===== EXCERPTED RECORDS

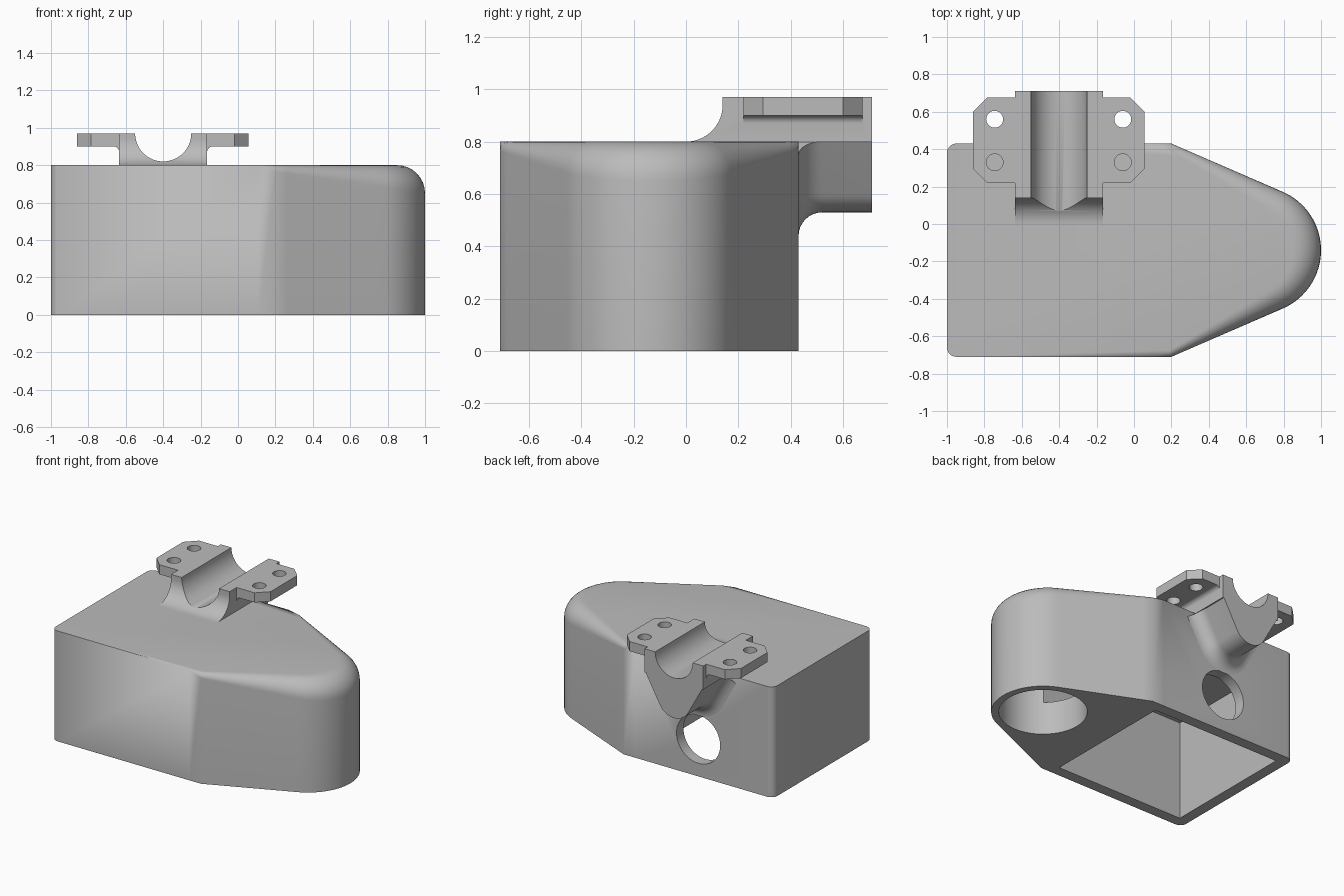
import bpy, bmesh, math
from mathutils import Vector

if "Cube" in bpy.data.objects:
    bpy.data.objects.remove(bpy.data.objects["Cube"])

grey = bpy.data.materials.new("grey")
grey.diffuse_color = (0.5, 0.5, 0.5, 1)
grey.use_nodes = True
grey.node_tree.nodes["Principled BSDF"].inputs["Base Color"].default_value = grey.diffuse_color


def loft(name, rings):
    """Closed solid through rings of equal point count."""
    bm = bmesh.new()
    vs = [[bm.verts.new(p) for p in r] for r in rings]
    n = len(rings[0])
    for a, b in zip(vs, vs[1:]):
        for i in range(n):
            j = (i + 1) % n
            bm.faces.new((a[i], a[j], b[j], b[i]))
    bm.faces.new(vs[0])
    bm.faces.new(vs[-1])
    bmesh.ops.remove_doubles(bm, verts=bm.verts, dist=1e-5)
    bmesh.ops.recalc_face_normals(bm, faces=bm.faces)
    me = bpy.data.meshes.new(name)
    bm.to_mesh(me)
    bm.free()
    ob = bpy.data.objects.new(name, me)
    bpy.context.collection.objects.link(ob)
    me.materials.append(grey)
    return ob


def prism(name, pts, axis, lo, hi):
    """Extrude a 2D outline along an axis (remaining axes in x, y, z order)."""
    def put(p, h):
        q = list(p)
        q.insert("xyz".index(axis), h)
        return q
    return loft(name, [[put(p, h) for p in pts] for h in (lo, hi)])


def arc(cx, cy, r, a0, a1, n):
    return [(cx + r * math.cos(math.radians(a0 + (a1 - a0) * i / n)),
             cy + r * math.sin(math.radians(a0 + (a1 - a0) * i / n))) for i in range(n + 1)]


def circle(cx, cy, r, n=48):
    return arc(cx, cy, r, 0, 360 * (n - 1) / n, n - 1)


def rect(x0, x1, y0, y1):
    return [(x0, y0), (x1, y0), (x1, y1), (x0, y1)]


def activate(ob):
    bpy.ops.object.select_all(action='DESELECT')
    ob.select_set(True)
    bpy.context.view_layer.objects.active = ob


def combine(ob, others, op='DIFFERENCE'):
    for c in others:
        activate(ob)
        m = ob.modifiers.new("bool", 'BOOLEAN')
        m.object, m.operation, m.solver = c, op, 'EXACT'
        bpy.ops.object.modifier_apply(modifier=m.name)
        bpy.data.objects.remove(c)


# Housing outline: square left end, tapering to a round nose
NX, NY, NR, TOP = 0.66, -0.14, 0.34, 0.80
phi = 66.5
tip = (NX + NR * math.cos(math.radians(phi)), NR * math.sin(math.radians(phi)))
taper = [(0.2 + (tip[0] - 0.2) * t / 10, 0.57 + (tip[1] - 0.57) * t / 10) for t in range(10)]
low = [(x, NY - y) for x, y in taper]
outline = (arc(-0.95, -0.66, 0.05, 180, 270, 8) + [(0.11, -0.71)] + low
           + arc(NX, NY, NR, -phi, phi, 32)
           + [(x, NY + y) for x, y in reversed(taper)] + [(0.11, 0.43)]
           + arc(-0.95, 0.38, 0.05, 90, 180, 8))


def edge_radius(x):
    return 0.0 if x < 0.15 else 0.035 + 0.115 * (x - 0.2) / 0.8


inward = []
for i, p in enumerate(outline):
    a, b = Vector(outline[i - 1]), Vector(outline[(i + 1) % len(outline)])
    p = Vector(p)
    t = ((p - a).normalized() + (b - p).normalized()).normalized()
    inward.append(Vector((-t.y, t.x)))

# Growing round-over along the top of the taper and nose
rings = [[(x, y, 0) for x, y in outline]]
for k in range(9):
    th = math.pi / 2 * k / 8
    ring = []
    for p, n in zip(outline, inward):
        r = edge_radius(p[0])
        q = Vector(p) + n * r * (1 - math.cos(th))
        ring.append((q.x, q.y, TOP - r + r * math.sin(th)))
    rings.append(ring)
housing = loft("housing", rings)

# Cavity, nose bore, passage between them, and hole in the rear wall
combine(housing, [
    prism("cavity_cutter", rect(-0.92, 0.11, -0.63, 0.35), 'z', -0.1, 0.72),
    prism("nose_cutter", circle(NX, NY, 0.29), 'z', -0.1, 0.70),
    prism("passage_cutter", rect(0.05, 0.6, -0.36, 0.08), 'z', 0.24, 0.62),
    prism("rear_hole_cutter", circle(-0.4, 0.27, 0.175), 'y', 0.3, 0.6)])

# Saddle block with a concave front ramp
CX = -0.4
side = ([(0.0, 0.799)] + arc(0.0, 0.94, 0.14, -90, 0, 14)
        + [(0.14, 0.97), (0.71, 0.97), (0.71, 0.799)])
saddle = prism("bearing_saddle", side, 'x', CX - 0.235, CX + 0.235)

# Bolt flange with clipped corners
x0, x1, y0, y1, c = -0.86, 0.055, 0.22, 0.675, 0.075
flange = prism("bolt_flange", [
    (x0 + c, y0), (x1 - c, y0), (x1, y0 + c), (x1, y1 - c),
    (x1 - c, y1), (x0 + c, y1), (x0, y1 - c), (x0, y0 + c)], 'z', 0.90, 0.97)

# Small fillets where the flange meets the saddle
fillets = []
for s in (-1, 1):
    pts = [(CX + s * (0.265 - u), 0.87 + v) for u, v in arc(0, 0, 0.03, 0, 90, 6)]
    fillets.append(prism("flange_fillet", pts + [(CX + s * 0.265, 0.905), (CX + s * 0.22, 0.905),
                                                 (CX + s * 0.22, 0.87)], 'y', y0, y1))
combine(saddle, [flange] + fillets, 'UNION')

# Bearing groove and bolt holes
combine(saddle, [prism("groove_cutter", circle(CX, 0.97, 0.15, 64), 'y', -0.3, 1.0)]
        + [prism("bolt_cutter", circle(x, y, 0.045, 32), 'z', 0.85, 1.1)
           for x in (-0.745, -0.06) for y in (0.33, 0.56)])

# Rounded support under the saddle, flaring into the rear wall
R, CZ, slope = 0.13, 0.66, -29.1
nx, nz = math.cos(math.radians(slope)), math.sin(math.radians(slope))


def support_ring(y, d):
    cap = TOP - 0.55 * d
    xo = (R + d - nz * (cap - CZ)) / nx
    xb = (R - nz * (TOP - CZ)) / nx
    pts = ([(xb, TOP), (xo, cap)]
           + arc(0, CZ, R + d, slope, -180 - slope, 24) + [(-xo, cap), (-xb, TOP)])
    return [(CX + x, y, z) for x, z in pts]


F = 0.09
flare = [support_ring(0.40, F)]
for k in range(9):
    a = math.pi / 2 * k / 8
    flare.append(support_ring(0.43 + F * (1 - math.cos(a)), F * (1 - math.sin(a))))
support = loft("saddle_support", flare + [support_ring(0.71, 0)])

for ob in (housing, saddle, support):
    activate(ob)
    bpy.ops.object.shade_smooth_by_angle(angle=math.radians(30))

==========

* _EXERCISE INSTRUCTIONS_: The lines holding the word "objects" are the answer. Pull them out of the records and copy them.

* _REPLY_:
if "Cube" in bpy.data.objects:
    bpy.data.objects.remove(bpy.data.objects["Cube"])
    ob = bpy.data.objects.new(name, me)
    bpy.context.collection.objects.link(ob)
    bpy.context.view_layer.objects.active = ob
        bpy.data.objects.remove(c)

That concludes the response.